The Sorcery! series are already big books. Possibly Steve Jackson was afraid of having to boost each subsequent books by 200 more sections. Then there is the ending of Crown of Kings, which he might have already figured out at the time...
Post by thealmightymudworm on Oct 13, 2013 23:12:45 GMT
The best of the series imo, never read something so bucolic, enchanting and engulfing at the same time, although many consider it average because of its low difficulty, I think its fantastic as it is, especially the encounter with Alianna which I find fascinating, even more so thanks to Mr. Blanche's art.
Some good points made here which I'd like to respond to :
SH may seem deceptively simple compared to the later books but if you dig deep, there is much to savour here.
And several aspects which seem to be of little or no consequence become EXTREMELY important in book 4. For example, the locket you find in the pilfer grass can help you with the captain of the guard in Mampang. And then there is Jann the Minimite.
Ah yes, Jann who becomes crucial to your understanding of the ZED spell. This character was a stroke of genius on Steve Jackson's part. Going by the ending, we just have to assume that Jann was gotten rid of, one way or the other. If he had stuck around ,there is no way you could use magic in the other books. When you eventually meet Jann again in book 4, its clear that he has been actively trying to find you or to put it more plainly, he has been STALKING you.

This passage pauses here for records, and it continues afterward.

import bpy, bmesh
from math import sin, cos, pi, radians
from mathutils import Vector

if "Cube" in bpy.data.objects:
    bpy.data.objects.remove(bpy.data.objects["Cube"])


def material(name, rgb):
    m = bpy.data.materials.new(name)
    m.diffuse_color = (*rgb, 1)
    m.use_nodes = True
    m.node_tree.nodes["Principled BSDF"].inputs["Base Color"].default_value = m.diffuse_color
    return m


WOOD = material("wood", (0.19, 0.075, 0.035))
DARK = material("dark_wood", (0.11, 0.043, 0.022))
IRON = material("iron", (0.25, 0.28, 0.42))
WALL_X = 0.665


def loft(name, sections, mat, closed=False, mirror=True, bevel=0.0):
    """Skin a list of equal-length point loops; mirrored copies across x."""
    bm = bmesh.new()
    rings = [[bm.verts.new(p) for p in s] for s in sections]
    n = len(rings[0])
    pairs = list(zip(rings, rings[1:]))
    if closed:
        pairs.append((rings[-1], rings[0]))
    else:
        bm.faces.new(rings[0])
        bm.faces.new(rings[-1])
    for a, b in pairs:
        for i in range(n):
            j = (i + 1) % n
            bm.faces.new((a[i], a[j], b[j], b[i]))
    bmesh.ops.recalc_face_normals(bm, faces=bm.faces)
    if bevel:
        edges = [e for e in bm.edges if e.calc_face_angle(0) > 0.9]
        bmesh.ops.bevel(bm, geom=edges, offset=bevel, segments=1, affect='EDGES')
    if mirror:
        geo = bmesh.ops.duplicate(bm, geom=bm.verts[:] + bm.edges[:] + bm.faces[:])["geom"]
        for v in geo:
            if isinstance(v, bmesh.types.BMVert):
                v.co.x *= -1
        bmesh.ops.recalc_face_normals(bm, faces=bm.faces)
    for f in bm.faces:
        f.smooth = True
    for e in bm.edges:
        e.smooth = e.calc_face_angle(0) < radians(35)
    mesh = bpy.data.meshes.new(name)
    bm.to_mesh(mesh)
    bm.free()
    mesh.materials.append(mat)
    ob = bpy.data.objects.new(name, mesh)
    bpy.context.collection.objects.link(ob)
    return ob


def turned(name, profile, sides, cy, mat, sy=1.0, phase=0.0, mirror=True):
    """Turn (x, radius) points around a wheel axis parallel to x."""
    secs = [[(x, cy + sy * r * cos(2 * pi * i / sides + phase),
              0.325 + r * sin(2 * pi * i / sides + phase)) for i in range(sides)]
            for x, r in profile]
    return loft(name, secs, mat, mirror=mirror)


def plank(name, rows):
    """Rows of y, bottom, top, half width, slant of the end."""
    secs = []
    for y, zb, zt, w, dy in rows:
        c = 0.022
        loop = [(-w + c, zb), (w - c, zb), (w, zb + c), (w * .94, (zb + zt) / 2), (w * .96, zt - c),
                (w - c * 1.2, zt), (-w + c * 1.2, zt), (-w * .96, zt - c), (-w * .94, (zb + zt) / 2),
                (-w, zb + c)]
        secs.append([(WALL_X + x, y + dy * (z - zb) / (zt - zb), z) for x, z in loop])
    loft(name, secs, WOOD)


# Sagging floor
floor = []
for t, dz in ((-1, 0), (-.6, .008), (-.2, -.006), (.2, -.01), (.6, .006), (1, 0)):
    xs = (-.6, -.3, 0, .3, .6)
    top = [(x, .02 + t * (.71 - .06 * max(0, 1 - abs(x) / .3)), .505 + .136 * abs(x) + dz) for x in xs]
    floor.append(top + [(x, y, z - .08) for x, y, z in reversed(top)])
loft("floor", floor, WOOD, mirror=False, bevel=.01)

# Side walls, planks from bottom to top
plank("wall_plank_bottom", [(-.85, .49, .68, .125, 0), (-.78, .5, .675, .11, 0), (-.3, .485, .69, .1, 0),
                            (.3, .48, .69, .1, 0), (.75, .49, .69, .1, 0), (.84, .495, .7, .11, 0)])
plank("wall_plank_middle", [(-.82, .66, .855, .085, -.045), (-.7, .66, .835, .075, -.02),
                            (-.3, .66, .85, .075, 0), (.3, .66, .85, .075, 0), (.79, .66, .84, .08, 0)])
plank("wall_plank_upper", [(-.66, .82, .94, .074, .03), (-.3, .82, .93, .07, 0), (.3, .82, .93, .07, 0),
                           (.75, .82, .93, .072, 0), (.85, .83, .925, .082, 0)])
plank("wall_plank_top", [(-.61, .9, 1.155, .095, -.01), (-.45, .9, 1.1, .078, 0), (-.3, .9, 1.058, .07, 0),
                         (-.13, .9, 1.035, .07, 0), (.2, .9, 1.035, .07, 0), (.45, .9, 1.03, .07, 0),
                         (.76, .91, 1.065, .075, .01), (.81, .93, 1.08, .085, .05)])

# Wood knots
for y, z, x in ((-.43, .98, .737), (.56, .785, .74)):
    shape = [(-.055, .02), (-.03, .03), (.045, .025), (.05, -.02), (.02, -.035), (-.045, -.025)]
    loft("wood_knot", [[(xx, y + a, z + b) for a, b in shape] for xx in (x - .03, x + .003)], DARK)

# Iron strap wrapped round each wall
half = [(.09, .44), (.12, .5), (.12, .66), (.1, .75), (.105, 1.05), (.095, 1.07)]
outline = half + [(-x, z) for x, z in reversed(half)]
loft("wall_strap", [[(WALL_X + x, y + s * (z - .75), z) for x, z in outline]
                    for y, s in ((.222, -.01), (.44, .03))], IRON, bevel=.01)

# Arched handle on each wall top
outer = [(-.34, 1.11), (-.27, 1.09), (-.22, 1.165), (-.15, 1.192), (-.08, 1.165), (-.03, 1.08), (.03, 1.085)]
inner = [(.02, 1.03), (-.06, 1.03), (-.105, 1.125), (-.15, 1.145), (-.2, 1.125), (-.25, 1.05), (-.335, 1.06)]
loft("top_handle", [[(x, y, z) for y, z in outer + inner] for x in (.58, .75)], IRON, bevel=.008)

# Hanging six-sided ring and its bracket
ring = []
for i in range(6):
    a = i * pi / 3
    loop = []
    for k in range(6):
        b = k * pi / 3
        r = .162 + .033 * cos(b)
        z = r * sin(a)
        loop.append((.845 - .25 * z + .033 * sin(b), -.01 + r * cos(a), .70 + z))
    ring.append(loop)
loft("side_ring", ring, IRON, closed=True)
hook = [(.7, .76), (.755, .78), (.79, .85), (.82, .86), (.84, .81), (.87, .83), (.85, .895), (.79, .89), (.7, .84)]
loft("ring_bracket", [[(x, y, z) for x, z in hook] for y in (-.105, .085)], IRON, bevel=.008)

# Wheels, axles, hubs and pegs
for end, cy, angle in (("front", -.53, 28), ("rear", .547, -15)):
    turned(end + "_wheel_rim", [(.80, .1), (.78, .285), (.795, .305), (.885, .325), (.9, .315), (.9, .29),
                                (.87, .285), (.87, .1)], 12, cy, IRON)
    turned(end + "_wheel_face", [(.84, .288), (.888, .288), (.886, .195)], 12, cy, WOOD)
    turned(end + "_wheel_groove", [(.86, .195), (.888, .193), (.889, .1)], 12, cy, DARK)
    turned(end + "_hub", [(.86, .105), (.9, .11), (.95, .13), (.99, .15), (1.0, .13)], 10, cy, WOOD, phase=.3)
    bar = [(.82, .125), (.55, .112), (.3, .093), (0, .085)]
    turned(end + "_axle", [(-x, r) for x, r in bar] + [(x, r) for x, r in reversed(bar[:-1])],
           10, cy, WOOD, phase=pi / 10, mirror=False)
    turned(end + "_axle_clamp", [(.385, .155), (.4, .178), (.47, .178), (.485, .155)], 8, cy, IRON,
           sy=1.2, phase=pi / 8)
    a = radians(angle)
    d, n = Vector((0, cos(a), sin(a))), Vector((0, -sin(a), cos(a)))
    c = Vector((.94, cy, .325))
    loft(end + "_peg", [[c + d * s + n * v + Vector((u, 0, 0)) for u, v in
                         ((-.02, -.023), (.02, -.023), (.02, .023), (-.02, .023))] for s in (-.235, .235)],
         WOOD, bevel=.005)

Think about that. With all of the adversaries and danger you encountered between Khare and Mampang and during all of that time, this obsessed Minimite was following you, kind of the way Gollum stalks the hobbits in lord of the rings.
Regarding the location of Throben, I'm not even sure if its in the FF world. Maybe its in a seperate unknown continent. If we assume that the Archmage was originally the Throben necromancer who first cast the ZED spell, then it would explain the ' throben doors ' in Mampang. But geographically speaking, I'm not sure where exactly Throben is.
It's hinted somewhere after casting the ZED spell that Throben could have gotten lost in one of those worlds that you yourself may end up in if you don't fully understand what the spell does or how to control it.
I would suggest the Archmage is not the Necromancer, otherwise he would be aware of the possibilities of the ZED spell, and that a mage that had managed to traipse all the way around the Old World unnoticed would be powerful enough to give it a whirl.
As for the location of Throben, well, one of the Necromancers teamed up with a prince of Brice to create mutant meatballs. Then again Analand is a dab hand at the whole resurrection business so perhaps the art of Necromancy is very advanced on the east side of the Old World.
Wandering around the Shamutanti Hills, noticed a peculiar error:
In the Tavern in Birritanti, section 230 has an option to talk to Glandragor by turning to section 192. However section 192 is the conversation with Old Man in Kristatanti, from section 266 so takes you completely out of sequence.
This mistake seems to to be in both my first edition (slipcase with spellbook) and my 1986 'Adventuer Gamebooks' reprint.
Does anyone have the correct reference for the conversation with Glandragor?
I think it's 191, the reference directly above. I just checked my copy which is a first edition Blanche wraparound cover and the mistake you mentioned isn't in there. 230 directs you to 191 to talk or 182 if you have something for him.